According to the National Highway Traffic Safety Administration (NHTSA), Missouri had the 8th greatest decrease in drunk-driving fatality rates of all states, from 2000 (432 fatalities) to 2017 (254 fatalities), for a total decrease of 41.20%. Kansas ranked 21st in the country in largest decrease of drunk-driving fatality rate from 2000 (135 fatalities) to 2017 (102 fatalities) for a total decrease of 24.44%.
Nevertheless, drunk driving fatalities are an ongoing concern in Missouri and Kansas.
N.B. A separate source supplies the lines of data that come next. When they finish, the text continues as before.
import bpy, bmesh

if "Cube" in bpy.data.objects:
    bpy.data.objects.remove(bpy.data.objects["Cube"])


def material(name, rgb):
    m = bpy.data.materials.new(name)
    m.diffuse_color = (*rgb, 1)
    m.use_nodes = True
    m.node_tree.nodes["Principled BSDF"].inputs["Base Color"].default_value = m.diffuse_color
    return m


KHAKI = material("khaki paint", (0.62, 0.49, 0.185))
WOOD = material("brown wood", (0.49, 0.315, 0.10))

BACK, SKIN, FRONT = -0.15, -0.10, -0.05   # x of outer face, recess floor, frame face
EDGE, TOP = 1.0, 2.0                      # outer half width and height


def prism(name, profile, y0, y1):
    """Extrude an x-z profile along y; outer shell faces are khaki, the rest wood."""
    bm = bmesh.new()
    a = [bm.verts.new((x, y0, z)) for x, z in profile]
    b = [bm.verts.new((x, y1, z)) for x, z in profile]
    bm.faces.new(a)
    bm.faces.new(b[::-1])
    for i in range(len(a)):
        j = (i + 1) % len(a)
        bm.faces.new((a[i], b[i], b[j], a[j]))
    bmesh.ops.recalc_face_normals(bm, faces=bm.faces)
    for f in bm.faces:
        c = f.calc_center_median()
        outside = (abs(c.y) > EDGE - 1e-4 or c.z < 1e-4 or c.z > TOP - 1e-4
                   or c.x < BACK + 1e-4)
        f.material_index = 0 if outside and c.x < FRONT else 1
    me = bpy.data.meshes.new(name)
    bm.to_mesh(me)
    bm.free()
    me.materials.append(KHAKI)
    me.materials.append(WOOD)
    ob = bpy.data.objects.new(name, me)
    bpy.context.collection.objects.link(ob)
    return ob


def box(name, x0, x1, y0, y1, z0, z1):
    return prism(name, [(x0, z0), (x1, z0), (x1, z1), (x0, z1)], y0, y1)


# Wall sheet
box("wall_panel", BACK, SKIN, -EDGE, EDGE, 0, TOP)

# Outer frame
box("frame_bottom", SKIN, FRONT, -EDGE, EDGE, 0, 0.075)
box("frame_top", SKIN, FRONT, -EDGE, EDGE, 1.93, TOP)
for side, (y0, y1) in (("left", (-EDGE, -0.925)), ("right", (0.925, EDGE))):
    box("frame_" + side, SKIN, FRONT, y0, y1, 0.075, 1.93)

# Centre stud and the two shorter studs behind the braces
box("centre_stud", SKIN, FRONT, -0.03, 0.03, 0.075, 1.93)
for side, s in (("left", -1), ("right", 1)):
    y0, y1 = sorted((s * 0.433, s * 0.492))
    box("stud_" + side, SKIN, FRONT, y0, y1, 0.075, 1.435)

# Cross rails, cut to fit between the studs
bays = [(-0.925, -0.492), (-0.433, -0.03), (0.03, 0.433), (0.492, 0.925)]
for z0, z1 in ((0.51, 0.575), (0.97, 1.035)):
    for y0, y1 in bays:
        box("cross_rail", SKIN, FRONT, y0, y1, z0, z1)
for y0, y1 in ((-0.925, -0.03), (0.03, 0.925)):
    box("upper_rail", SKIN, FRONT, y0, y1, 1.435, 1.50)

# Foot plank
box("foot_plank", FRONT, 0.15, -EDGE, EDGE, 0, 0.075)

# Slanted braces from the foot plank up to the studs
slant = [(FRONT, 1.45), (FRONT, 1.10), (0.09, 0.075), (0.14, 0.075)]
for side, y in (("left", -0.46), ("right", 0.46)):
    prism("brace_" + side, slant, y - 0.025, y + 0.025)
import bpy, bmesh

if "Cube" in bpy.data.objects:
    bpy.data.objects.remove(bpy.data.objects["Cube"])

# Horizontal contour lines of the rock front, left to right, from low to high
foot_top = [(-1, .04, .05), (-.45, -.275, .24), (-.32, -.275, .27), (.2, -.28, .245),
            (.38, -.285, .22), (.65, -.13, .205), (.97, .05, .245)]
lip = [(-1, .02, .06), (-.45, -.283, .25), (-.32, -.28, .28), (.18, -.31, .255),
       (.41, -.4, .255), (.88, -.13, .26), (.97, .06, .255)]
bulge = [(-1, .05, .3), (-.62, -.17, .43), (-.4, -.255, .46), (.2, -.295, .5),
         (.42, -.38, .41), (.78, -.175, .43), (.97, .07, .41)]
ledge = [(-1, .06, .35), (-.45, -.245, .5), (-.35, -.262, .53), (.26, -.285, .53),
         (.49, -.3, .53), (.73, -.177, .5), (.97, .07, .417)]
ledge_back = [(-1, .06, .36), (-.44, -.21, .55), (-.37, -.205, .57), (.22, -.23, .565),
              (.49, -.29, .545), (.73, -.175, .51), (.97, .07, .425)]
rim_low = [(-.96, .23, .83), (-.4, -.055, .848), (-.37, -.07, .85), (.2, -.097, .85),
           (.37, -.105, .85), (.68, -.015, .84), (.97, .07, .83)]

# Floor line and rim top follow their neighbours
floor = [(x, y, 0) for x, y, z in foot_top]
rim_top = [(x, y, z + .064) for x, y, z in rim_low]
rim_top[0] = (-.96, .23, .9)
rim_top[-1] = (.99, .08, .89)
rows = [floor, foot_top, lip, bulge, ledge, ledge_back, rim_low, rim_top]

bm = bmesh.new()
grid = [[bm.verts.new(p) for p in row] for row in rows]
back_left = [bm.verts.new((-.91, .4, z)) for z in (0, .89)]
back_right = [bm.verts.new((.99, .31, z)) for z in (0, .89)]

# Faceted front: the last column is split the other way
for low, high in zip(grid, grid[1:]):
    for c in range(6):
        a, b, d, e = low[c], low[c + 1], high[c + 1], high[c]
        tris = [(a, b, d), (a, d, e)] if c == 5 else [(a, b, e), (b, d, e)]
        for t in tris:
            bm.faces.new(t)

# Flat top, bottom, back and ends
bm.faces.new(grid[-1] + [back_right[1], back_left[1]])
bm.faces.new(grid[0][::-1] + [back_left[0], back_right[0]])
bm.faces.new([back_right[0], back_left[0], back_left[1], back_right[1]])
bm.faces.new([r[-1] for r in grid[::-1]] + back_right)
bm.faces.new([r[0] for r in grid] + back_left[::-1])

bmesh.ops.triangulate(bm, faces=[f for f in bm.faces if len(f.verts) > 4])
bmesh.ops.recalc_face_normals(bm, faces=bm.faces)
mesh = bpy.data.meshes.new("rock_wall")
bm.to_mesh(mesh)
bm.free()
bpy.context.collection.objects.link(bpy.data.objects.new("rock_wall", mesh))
That is why the personal injury attorneys at Foster Wallace are dedicated to representing victims who are injured or killed in car accidents caused by the reckless negligence of a drunk driver.
Here are things you should know about suing a drunk driver for injuries they caused you:
1. There are Criminal and Civil Consequences for Drunk Driving.
If you or a loved one have been injured by a drunk driver, it is important to understand that there are two different kinds of laws that apply to your case, and each kind of law involves a different court process. These are criminal laws, which are applied in the criminal court process, and “tort” laws, which apply in the civil court process.
2. Missouri and Kansas Treat Civil Liability for Drunk Driving Differently.
In terms of criminal law, Missouri and Kansas treat drunk driving the same—it is a crime in either state to operate a motor vehicle with a blood alcohol content over the prescribed limit. If you do this, you will have committed a crime and will go through the criminal process described above. You do not even have to have struck or injured someone with your vehicle. You commit the crime simply by operating the vehicle while you are legally drunk. However, if you do drive drunk and injure or kill someone, you may be charged with another crime (negligent homicide) that will subject you to another punishment. The specific punishments in Missouri and Kansas (and all states) may be different, but it is a crime to drive drunk in both states.
In terms of tort law, Missouri and Kansas treat the liability for injuring someone by drunk driving differently in some respects. Here are two examples:
In Missouri, if someone injures you or kills one of your family members because they were driving drunk, you can raise a civil claim (a tort) not only against the drunk driver who injured you, but you also may sue someone who contributed to their illegal action, such as by providing them alcohol or encouraging them to drive even though they were drunk. In Kansas, however, claims against such other parties are not available to you.
In both Missouri and Kansas you may be entitled to punitive damages (damages beyond the cost of your injuries, medical care, etc.) when the drunk driver acted particularly egregious or carelessly by driving drunk. Although the two states have a different standard for the type of conduct that warrants punitive damages, punitive damages are available in both states. However, Kansas puts a limit on the amount of punitive damages you may receive, whereas Missouri does not.
3. A Drunk Driver Who Injures You Is Liable for Damages.
Even if a drunk driver is not charged with a crime for drunk driving, you may nevertheless sue the drunk driver for damages if you were injured because they struck you while they were driving. The criminal and civil processes are treated separately.
4. There May Be Other Defendants Who May Be Liable for Your Damages.
Missouri enforces what are called “Dram Shop” laws. If you are struck by a drunk driver and are injured, the Dram Shop laws allow you to sue the drunk driver, as well as any other defendants (like a bar, nightclub, or restaurant) that may have provided alcohol to their patron who was visibly drunk, or to a patron who is under 18. Kansas is one of the few states that does not enforce Dram Shop laws.
Some states enforce a similar law called the “social host” law. Under this law, if someone serves alcohol at their private residence or, for example, at a work function, to someone who is visibly intoxicated or under 18 years old and that person subsequently injures you while driving drunk, the host who served the alcohol could be liable. Neither Missouri nor Kansas provide for civil liability under a “social host” law, but Missouri provides for criminal liability for a social host who serves alcohol to a minor. The punishment is up to one year in jail.
Do you have questions about pursuing a case involving a drunken driver?
If you our a loved one has been injured by a drunken driver, you need to speak with an experienced wrongful death lawyer as soon as possible. Contact us online or call our Kansas City office directly at 816.720.5875 to schedule your free consultation.